I don’t always love looking back because I know I don’t remember it accurately. Some things do become more clear with time — like how high school was not as decent as I thought it was then — but other things soften and some things just fade. And all those shifts make it hard to examine the past clearly.

The last year has honestly felt really, really long. When I set up this blog and published the first post, I remember where I was sitting (in my parents’ backyard in much too hot of weather to be doing so). Though it’s difficult to remember quite how I felt right then, I know my life felt suspended. I had made it through college, I knew the physical region where I wanted to look for a job, and I had finally snagged a part-time job for the meantime. Little things were in place, but the future seemed like a giant abyss.

Less than 6 months later, I had moved to a whole new area and into a new apartment with friends, started a full-time job, finally (mostly) stopped having to do long-distance with my boyfriend. Things were the best I could have reasonably expected.

Of course, life throws curveballs. Family tragedies, social challenges, unexpected pressures, and the sometimes crippling weight of my own expectations rolled in. And the thing about being a more-or-less self-sufficient adult is you just have to figure out how to handle what gets thrown your way. You grow, or you crumble. Sometimes you crumble and then grow.

I’ve changed a lot more in the last year than I anticipated. Some of it is for the better: I’m more confident in a number of areas, more settled into where I’m at in life, and more straightforward with my thoughts. Of course, there’s also stuff that I’m still working on — some if it is honestly in a bit of worse shape than it was this time last year.

It would be gratifying to share a big long list of all the things I’ve learned, advice I could give to people who might be in a similar spot, but I still really feel like I’m learning. And it seemed much more important to start with a thank you.

Thank you to all the people who continue to read and be supportive of not just the blog itself, but its purpose and the space it was created act as for those of us who are making our way through emerging adulthood in all its wonder and confusion. Thank you to everyone who offered kind and encouraging words over the last year — I seriously can’t believe how great y’all are. Thank you to the people who have tolerated me pacing and huffing when I had writer’s block and a post was due. Thank you to the mentors, leaders, and peers who have taught me basically everything I’ve shared on here. And thanks to you, emerging adults: I hope I’ve made our journey feel even the tiniest bit less murky.

I do have two pieces of advice, and one request. Advice first.

The biggest things I’ve learned this year can be summed up in this: Absolutely everything changes in either substance or feeling, and you really can make it through anything.
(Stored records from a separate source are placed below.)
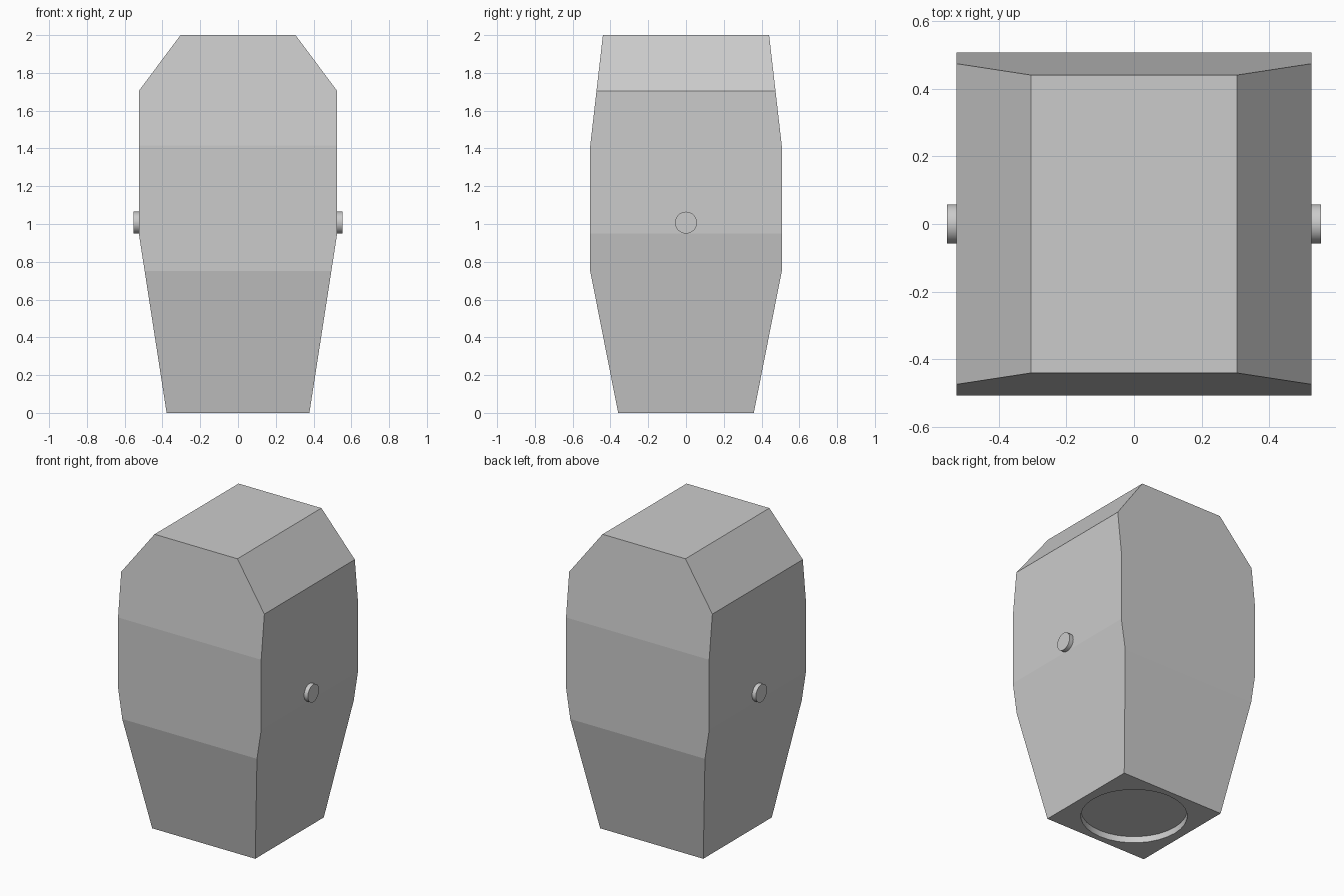
import bpy, bmesh, math

if "Cube" in bpy.data.objects:
    bpy.data.objects.remove(bpy.data.objects["Cube"])


def finish(bm, name):
    bmesh.ops.recalc_face_normals(bm, faces=bm.faces)
    mesh = bpy.data.meshes.new(name)
    bm.to_mesh(mesh)
    bm.free()
    obj = bpy.data.objects.new(name, mesh)
    bpy.context.collection.objects.link(obj)
    return obj


def at(profile, z):
    # half width of a profile of (z, half width) points at a height
    for (z0, w0), (z1, w1) in zip(profile, profile[1:]):
        if z0 <= z <= z1:
            return w0 + (w1 - w0) * (z - z0) / (z1 - z0)


def cylinder(name, radius, depth, location, rotation=(0, 0, 0)):
    bpy.ops.mesh.primitive_cylinder_add(vertices=32, radius=radius, depth=depth,
                                        location=location, rotation=rotation)
    obj = bpy.context.object
    obj.name = name
    bpy.ops.object.shade_smooth_by_angle(angle=math.radians(30))
    return obj


# Tapered body: rectangular sections following the front and side profiles
front = [(0, 0.378), (0.95, 0.525), (1.705, 0.525), (2, 0.304)]
side = [(0, 0.359), (0.75, 0.507), (1.415, 0.507), (2, 0.44)]
heights = sorted({z for z, _ in front + side})
bm = bmesh.new()
rings = []
for z in heights:
    x, y = at(front, z), at(side, z)
    rings.append([bm.verts.new((sx * x, sy * y, z))
                  for sx, sy in ((-1, -1), (1, -1), (1, 1), (-1, 1))])
for a, b in zip(rings, rings[1:]):
    for i in range(4):
        j = (i + 1) % 4
        bm.faces.new((a[i], a[j], b[j], b[i]))
bm.faces.new(rings[0])
bm.faces.new(rings[-1])
body = finish(bm, "body")

# Shallow round recess in the underside
cutter = cylinder("recess_cutter", 0.32, 0.084, (0, 0, 0))
cutter.hide_render = True
cutter.hide_viewport = False
cutter.display_type = 'WIRE'
cut = body.modifiers.new("recess", 'BOOLEAN')
cut.operation = 'DIFFERENCE'
cut.solver = 'EXACT'
cut.object = cutter
bpy.context.view_layer.objects.active = body
bpy.ops.object.modifier_apply(modifier=cut.name)
bpy.data.objects.remove(cutter)

# Round pins on both sides
for s, label in ((-1, "left"), (1, "right")):
    cylinder("pin_" + label, 0.058, 0.06, (s * 0.523, 0, 1.007),
             (0, math.pi / 2, 0))
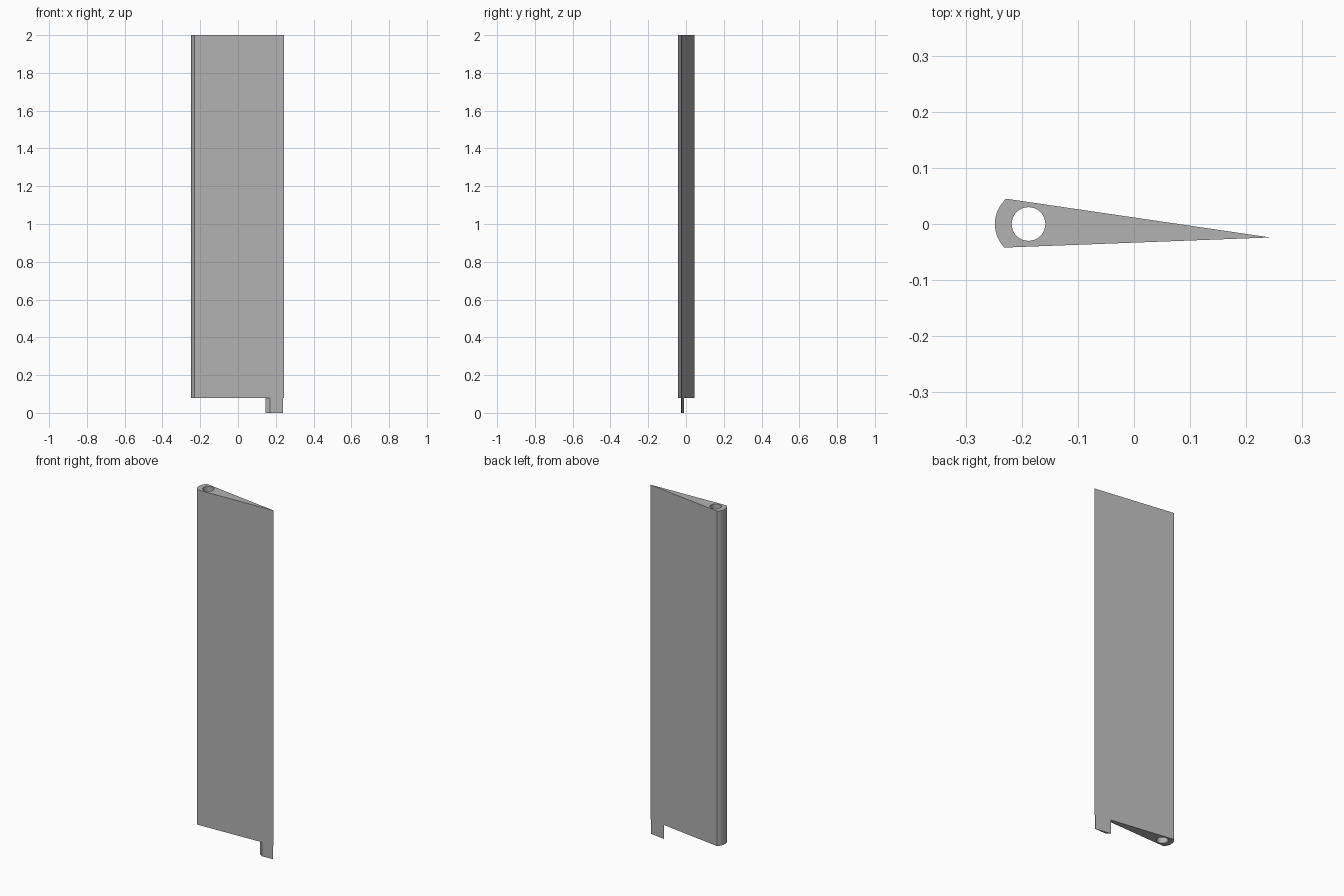
import bpy
import bmesh
from math import asin, pi, cos, sin

if "Cube" in bpy.data.objects:
    bpy.data.objects.remove(bpy.data.objects["Cube"], do_unlink=True)

HOLE_X, NOSE_R, HOLE_R = -0.188, 0.06, 0.03
TIP = (0.243, -0.024)
BASE_Z, TOP_Z = 0.08, 2.0

grey = bpy.data.materials.new("plain grey")
grey.use_nodes = True
GREY = (0.45, 0.45, 0.45, 1)
grey.diffuse_color = GREY
grey.node_tree.nodes["Principled BSDF"].inputs["Base Color"].default_value = GREY


def prism(name, loops, z0, z1):
    """Extrude an outline, with optional holes, from z0 to z1."""
    bm = bmesh.new()
    edges = []
    for loop in loops:
        vs = [bm.verts.new((x, y, z0)) for x, y in loop]
        edges += [bm.edges.new((v, vs[i - 1])) for i, v in enumerate(vs)]
    bmesh.ops.triangle_fill(bm, edges=edges, use_beauty=True)
    up = bmesh.ops.extrude_face_region(bm, geom=bm.faces[:], use_keep_orig=True)
    top = [g for g in up["geom"] if isinstance(g, bmesh.types.BMVert)]
    bmesh.ops.translate(bm, verts=top, vec=(0, 0, z1 - z0))
    bmesh.ops.recalc_face_normals(bm, faces=bm.faces[:])
    mesh = bpy.data.meshes.new(name)
    bm.to_mesh(mesh)
    bm.free()
    mesh.materials.append(grey)
    obj = bpy.data.objects.new(name, mesh)
    bpy.context.collection.objects.link(obj)
    bpy.ops.object.select_all(action="DESELECT")
    obj.select_set(True)
    bpy.context.view_layer.objects.active = obj
    bpy.ops.object.shade_smooth_by_angle(angle=pi / 7)
    return obj


def arc(radius, start, end, count):
    return [(HOLE_X + radius * cos(start + (end - start) * i / count),
             radius * sin(start + (end - start) * i / count))
            for i in range(count + 1)]


# Blade: round nose around the pivot bore, tapering to a sharp trailing edge
nose = arc(NOSE_R, pi - asin(0.045 / NOSE_R), pi + asin(0.042 / NOSE_R), 16)
bore = arc(HOLE_R, 0, 2 * pi, 40)[:-1]
prism("blade", [nose + [TIP], bore], BASE_Z, TOP_Z)


def side_y(corner, x):
    """Height of the blade's flat side, from a nose corner to the tip, at x."""
    t = (x - corner[0]) / (TIP[0] - corner[0])
    return corner[1] + t * (TIP[1] - corner[1])


# Tab below the trailing edge, with a slanted inner end
back, front = nose[0], nose[-1]
tab = [(x, side_y(side, x)) for x, side in
       ((0.145, back), (0.17, front), (0.238, front), (0.238, back))]
prism("trailing_edge_tab", [tab], 0, BASE_Z)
People change, jobs change, areas change, the world changes. Constancy is a very, very rare thing. I do believe that a few things don’t change — like hope and love and faith — but how they feel can still change. How you interact with even the most constant, steady forces in the universe will change. Because you’re changing. Your only job is to try to push those changes toward the better.

Life is hard. Sometimes it’s really hard. I’m not trying to be either cynical or flippant, it’s just a fact. Some challenges will feel worse than others, and you might get hit when you’re already down, or as soon as you get back up. There’s a lot about life that we have zero control over, but we can always choose to keep going. So no matter what small accomplishment it start with, no matter how insurmountable the odds, you can win just by continuing. Even if it’s not on the same path, you are full of more courage and strength than you know, and can keep moving forward.

Finally, a request. I would absolutely love to hear — particularly from emerging adult readers — what you’d like to see more of on this blog in the coming year. I’ve got some cool posts lined up but am not made of ideas, nor am I in your shoes. What info would be most helpful and/or enjoyable to read?

As always, let me know in a comment below, on Twitter @ohgrowup, or Instagram @oh.grow.up. Thank you for a stellar first year, and happy adulting!